Peter Lucas Hulen

What I Do

What I DoWhen people hear I'm a composer, they frequently ask (as with many people in my field), "What kind of music do you write?" Unfortunately, what I write defies easy description because few people are familiar enough to have a category for it.

A talented songwriter may have learned about music from playing and singing it—figured out how songs go together just from exposure—but still not understand analytically what they are doing. Learning objectively about the materials of music can open up new skills for any musician. Teaching about the materials of music is what I do for a living. (The goal of higher education in general is to train people to think in highly detailed and broadly systemic ways; music is as good a vehicle as anything for that.)

The way I legitimize my learning and teaching—as with any academic field—is by doing what I teach on as detailed and complex a level as possible, contributing to my field in the process. Because I am trained as a composer, in order to teach composition, I spend a lot of time composing and much of my work is experimental.

The instruments and voices for which I compose may be considered for lack of a better term "classical." My earlier training focused entirely on acoustic music. It wasn't until I started my doctorate that I began to intentionally study electronic music. Much of what I compose now is electronic and involves computers, though it still may include instruments or voices.

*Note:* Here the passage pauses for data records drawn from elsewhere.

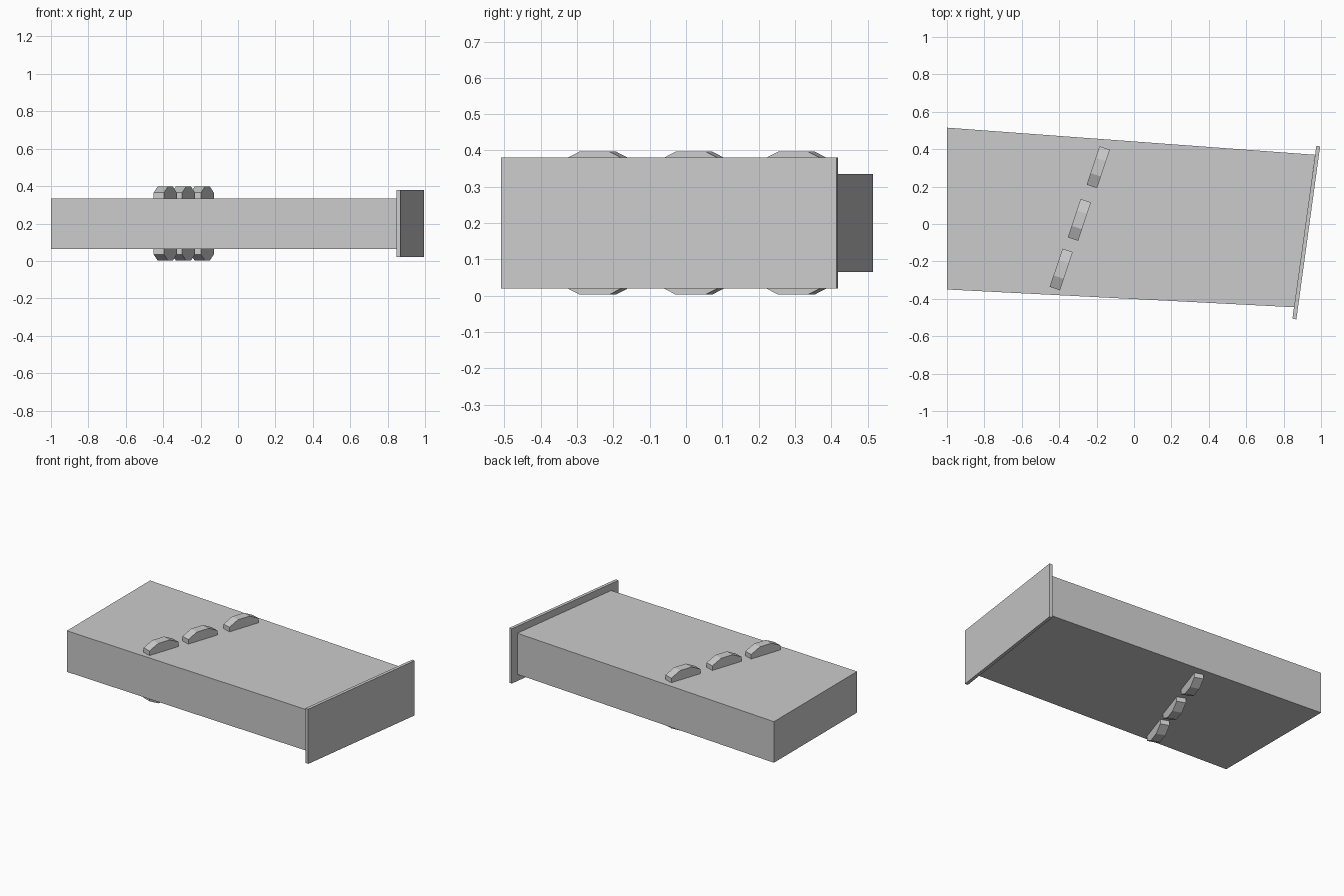
import bpy, bmesh
from math import radians
from mathutils import Matrix, Vector

if "Cube" in bpy.data.objects:
    bpy.data.objects.remove(bpy.data.objects["Cube"], do_unlink=True)

GREY = (0.6, 0.6, 0.6, 1)
mat = bpy.data.materials.new("plain grey")
mat.use_nodes = True
mat.diffuse_color = GREY
mat.node_tree.nodes["Principled BSDF"].inputs["Base Color"].default_value = GREY

MID = 0.2  # height of the symmetry plane


def prism(name, outline, direction, matrix=Matrix()):
    """Extrude a flat outline along a direction into a solid object."""
    bm = bmesh.new()
    face = bm.faces.new([bm.verts.new(p) for p in outline])
    ext = bmesh.ops.extrude_face_region(bm, geom=[face])
    moved = [v for v in ext["geom"] if isinstance(v, bmesh.types.BMVert)]
    bmesh.ops.translate(bm, verts=moved, vec=Vector(direction))
    bmesh.ops.recalc_face_normals(bm, faces=bm.faces)
    mesh = bpy.data.meshes.new(name)
    bm.to_mesh(mesh)
    bm.free()
    mesh.materials.append(mat)
    obj = bpy.data.objects.new(name, mesh)
    obj.matrix_world = matrix
    bpy.context.collection.objects.link(obj)
    return obj


def slab(name, corners, half_height):
    return prism(name, [(x, y, MID - half_height) for x, y in corners],
                 (0, 0, 2 * half_height))


# Tapered main block
slab("main_block", [(-1, -0.35), (0.857, -0.445), (0.968, 0.37), (-1, 0.515)], 0.135)

# Slanted end plate, overhanging the block on every side
slab("end_plate", [(0.847, -0.506), (0.868, -0.51), (0.995, 0.415), (0.975, 0.418)], 0.18)

# Chamfered fins that pass through the block and show on both faces
HALF_LENGTH, HALF_FLAT, HALF_WIDTH = 0.108, 0.043, 0.029
SHOULDER, PEAK = 0.165, 0.197
top = [(-HALF_LENGTH, SHOULDER), (-HALF_FLAT, PEAK), (HALF_FLAT, PEAK), (HALF_LENGTH, SHOULDER)]
profile = top + [(u, -w) for u, w in reversed(top)]
outline = [(u, -HALF_WIDTH, w) for u, w in profile]
centres = {"rear": (-0.191, 0.304), "middle": (-0.292, 0.022), "front": (-0.389, -0.243)}
for place, (x, y) in centres.items():
    prism(place + "_fin", outline, (0, 2 * HALF_WIDTH, 0),
          Matrix.Translation((x, y, MID)) @ Matrix.Rotation(radians(71.5), 4, "Z"))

Electronic music falls into two broad categories: Electroacoustic music, and Electronica.1 Electronica includes all the popular and commercial genres: Electronic Dance Music, Techno, Ambient, Dubstep, etc. Electroacoustic music, on the other hand, is artsy, avant garde, harder to get next to, and associted with academic institutions. Can you guess which category my work falls into?

The thing is, artists in both categories use a lot of the same software, and are somewhat aware of each others' work. We also share the same early history—one of experimentation, innovation, research and development. The course in Electronic Music History and Literature that I teach ends in the 1980s.

Examples of my work, both acoustic and electroacoustic can be found on the COMPOSITIONS page.

1Demers, Joanna, Listening Through the Noise: The Aesthetics of Experimental Electronic Music (New York: Oxford, 2010).